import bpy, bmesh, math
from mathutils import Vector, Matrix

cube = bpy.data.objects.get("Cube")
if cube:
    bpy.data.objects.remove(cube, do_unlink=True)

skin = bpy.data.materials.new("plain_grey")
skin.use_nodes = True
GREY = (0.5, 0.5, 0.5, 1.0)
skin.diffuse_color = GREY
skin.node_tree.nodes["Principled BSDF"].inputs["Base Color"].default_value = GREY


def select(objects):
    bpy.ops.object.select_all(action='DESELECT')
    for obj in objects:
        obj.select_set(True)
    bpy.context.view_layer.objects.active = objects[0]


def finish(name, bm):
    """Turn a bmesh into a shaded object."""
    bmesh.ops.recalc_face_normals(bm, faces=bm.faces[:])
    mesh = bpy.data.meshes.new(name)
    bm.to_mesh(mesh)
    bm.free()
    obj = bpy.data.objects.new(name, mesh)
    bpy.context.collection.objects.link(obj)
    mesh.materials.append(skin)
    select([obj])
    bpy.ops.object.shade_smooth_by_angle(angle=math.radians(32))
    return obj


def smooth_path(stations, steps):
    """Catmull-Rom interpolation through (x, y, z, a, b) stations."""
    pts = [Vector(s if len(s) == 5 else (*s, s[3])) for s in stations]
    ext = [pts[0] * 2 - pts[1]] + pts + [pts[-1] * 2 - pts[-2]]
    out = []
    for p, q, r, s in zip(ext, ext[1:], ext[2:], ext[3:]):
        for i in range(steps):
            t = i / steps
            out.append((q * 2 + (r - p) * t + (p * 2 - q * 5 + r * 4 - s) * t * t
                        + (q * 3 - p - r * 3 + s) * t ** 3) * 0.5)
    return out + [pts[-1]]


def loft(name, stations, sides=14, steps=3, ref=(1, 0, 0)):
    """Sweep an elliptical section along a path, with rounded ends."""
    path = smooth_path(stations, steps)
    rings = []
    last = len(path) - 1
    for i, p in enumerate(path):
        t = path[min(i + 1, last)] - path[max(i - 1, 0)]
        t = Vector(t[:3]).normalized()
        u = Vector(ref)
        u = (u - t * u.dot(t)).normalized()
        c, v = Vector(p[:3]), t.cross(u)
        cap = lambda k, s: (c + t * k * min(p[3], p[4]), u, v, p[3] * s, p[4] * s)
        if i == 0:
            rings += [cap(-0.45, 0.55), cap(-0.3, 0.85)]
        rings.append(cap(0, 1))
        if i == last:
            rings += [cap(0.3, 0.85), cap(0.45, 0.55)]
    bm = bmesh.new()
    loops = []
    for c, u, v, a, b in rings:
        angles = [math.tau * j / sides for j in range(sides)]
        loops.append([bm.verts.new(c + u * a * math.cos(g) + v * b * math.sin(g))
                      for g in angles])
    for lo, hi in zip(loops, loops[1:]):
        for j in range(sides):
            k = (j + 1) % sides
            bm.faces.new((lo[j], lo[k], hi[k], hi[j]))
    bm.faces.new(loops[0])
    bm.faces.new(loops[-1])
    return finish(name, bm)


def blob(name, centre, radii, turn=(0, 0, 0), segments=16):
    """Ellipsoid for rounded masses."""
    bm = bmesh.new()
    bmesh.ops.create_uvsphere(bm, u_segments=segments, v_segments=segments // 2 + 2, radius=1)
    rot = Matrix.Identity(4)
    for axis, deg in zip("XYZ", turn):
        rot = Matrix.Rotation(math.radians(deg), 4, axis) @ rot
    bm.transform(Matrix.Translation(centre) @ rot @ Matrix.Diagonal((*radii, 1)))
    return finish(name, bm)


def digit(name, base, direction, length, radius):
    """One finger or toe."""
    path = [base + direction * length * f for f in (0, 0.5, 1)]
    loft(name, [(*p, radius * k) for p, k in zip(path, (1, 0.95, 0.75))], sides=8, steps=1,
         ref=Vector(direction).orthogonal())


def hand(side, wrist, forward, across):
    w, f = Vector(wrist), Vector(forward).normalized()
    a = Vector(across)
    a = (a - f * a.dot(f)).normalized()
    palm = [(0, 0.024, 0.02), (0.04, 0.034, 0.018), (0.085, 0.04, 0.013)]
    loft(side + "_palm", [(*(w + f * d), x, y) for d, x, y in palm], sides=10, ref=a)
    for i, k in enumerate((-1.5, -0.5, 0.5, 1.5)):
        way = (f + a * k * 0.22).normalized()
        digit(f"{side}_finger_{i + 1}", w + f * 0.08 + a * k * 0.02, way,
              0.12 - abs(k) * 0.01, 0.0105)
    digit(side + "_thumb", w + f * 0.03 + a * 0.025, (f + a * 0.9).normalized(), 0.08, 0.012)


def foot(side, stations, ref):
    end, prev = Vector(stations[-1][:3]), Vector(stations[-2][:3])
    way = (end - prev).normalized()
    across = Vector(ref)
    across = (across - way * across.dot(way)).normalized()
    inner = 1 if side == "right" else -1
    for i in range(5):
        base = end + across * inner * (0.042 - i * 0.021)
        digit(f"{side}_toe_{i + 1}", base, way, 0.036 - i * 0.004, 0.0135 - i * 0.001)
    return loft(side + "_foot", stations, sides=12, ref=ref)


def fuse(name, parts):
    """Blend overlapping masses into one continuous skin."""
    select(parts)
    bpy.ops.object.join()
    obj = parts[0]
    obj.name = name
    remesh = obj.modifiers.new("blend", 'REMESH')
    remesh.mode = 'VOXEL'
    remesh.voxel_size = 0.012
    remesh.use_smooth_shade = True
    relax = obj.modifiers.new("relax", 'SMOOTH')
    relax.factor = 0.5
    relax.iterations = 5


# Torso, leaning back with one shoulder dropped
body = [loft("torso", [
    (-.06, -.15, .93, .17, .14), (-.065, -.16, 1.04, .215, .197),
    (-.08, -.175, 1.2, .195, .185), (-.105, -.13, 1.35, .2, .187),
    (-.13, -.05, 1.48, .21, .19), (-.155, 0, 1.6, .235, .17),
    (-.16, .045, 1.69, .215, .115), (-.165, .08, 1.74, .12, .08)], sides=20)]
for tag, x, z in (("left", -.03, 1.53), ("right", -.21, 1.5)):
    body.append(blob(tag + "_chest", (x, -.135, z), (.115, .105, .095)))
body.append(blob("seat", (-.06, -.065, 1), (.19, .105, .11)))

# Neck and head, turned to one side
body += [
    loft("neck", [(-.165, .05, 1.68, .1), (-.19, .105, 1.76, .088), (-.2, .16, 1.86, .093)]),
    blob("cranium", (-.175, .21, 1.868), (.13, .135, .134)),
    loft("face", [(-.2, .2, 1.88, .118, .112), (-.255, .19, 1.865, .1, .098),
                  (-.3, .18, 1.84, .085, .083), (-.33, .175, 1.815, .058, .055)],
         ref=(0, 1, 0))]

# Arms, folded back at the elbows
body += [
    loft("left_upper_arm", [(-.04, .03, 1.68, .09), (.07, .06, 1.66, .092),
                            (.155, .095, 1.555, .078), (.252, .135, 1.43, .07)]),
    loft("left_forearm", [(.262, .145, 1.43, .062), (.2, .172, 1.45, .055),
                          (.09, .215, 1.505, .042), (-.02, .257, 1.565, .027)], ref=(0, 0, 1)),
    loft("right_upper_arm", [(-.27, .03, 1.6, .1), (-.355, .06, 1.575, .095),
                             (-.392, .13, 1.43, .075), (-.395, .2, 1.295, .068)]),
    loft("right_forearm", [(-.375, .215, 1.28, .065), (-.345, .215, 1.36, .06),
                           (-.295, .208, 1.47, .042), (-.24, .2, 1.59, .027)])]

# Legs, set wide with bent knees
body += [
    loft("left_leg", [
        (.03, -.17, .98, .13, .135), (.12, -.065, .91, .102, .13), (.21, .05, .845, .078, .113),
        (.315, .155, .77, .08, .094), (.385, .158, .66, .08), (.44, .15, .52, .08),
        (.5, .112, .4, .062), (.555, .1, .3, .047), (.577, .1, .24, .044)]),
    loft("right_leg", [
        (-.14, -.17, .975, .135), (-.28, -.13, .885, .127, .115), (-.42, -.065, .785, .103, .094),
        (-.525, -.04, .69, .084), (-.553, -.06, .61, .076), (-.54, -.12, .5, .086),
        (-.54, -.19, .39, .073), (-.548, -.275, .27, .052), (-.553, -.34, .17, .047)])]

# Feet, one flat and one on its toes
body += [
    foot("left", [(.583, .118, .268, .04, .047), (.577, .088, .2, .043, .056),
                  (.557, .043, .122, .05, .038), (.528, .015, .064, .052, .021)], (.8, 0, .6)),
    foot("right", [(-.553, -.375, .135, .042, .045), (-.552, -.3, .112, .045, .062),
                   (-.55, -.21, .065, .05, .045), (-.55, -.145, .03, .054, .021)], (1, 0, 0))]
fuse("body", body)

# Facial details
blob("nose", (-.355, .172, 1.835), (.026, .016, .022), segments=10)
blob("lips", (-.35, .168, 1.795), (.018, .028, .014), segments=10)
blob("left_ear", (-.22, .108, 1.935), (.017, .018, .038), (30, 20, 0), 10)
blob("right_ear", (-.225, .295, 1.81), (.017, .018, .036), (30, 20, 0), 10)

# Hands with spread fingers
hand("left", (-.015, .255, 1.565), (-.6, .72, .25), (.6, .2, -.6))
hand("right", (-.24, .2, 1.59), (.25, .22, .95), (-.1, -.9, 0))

# TASK STATEMENT
Look above for the line holding "loft(name, [(*p, radius". Print it and every line after it, exactly, through the line holding "a = (a - f * a.dot(f)).normalized()".

# TASK RESPONSE
    loft(name, [(*p, radius * k) for p, k in zip(path, (1, 0.95, 0.75))], sides=8, steps=1,
         ref=Vector(direction).orthogonal())


def hand(side, wrist, forward, across):
    w, f = Vector(wrist), Vector(forward).normalized()
    a = Vector(across)
    a = (a - f * a.dot(f)).normalized()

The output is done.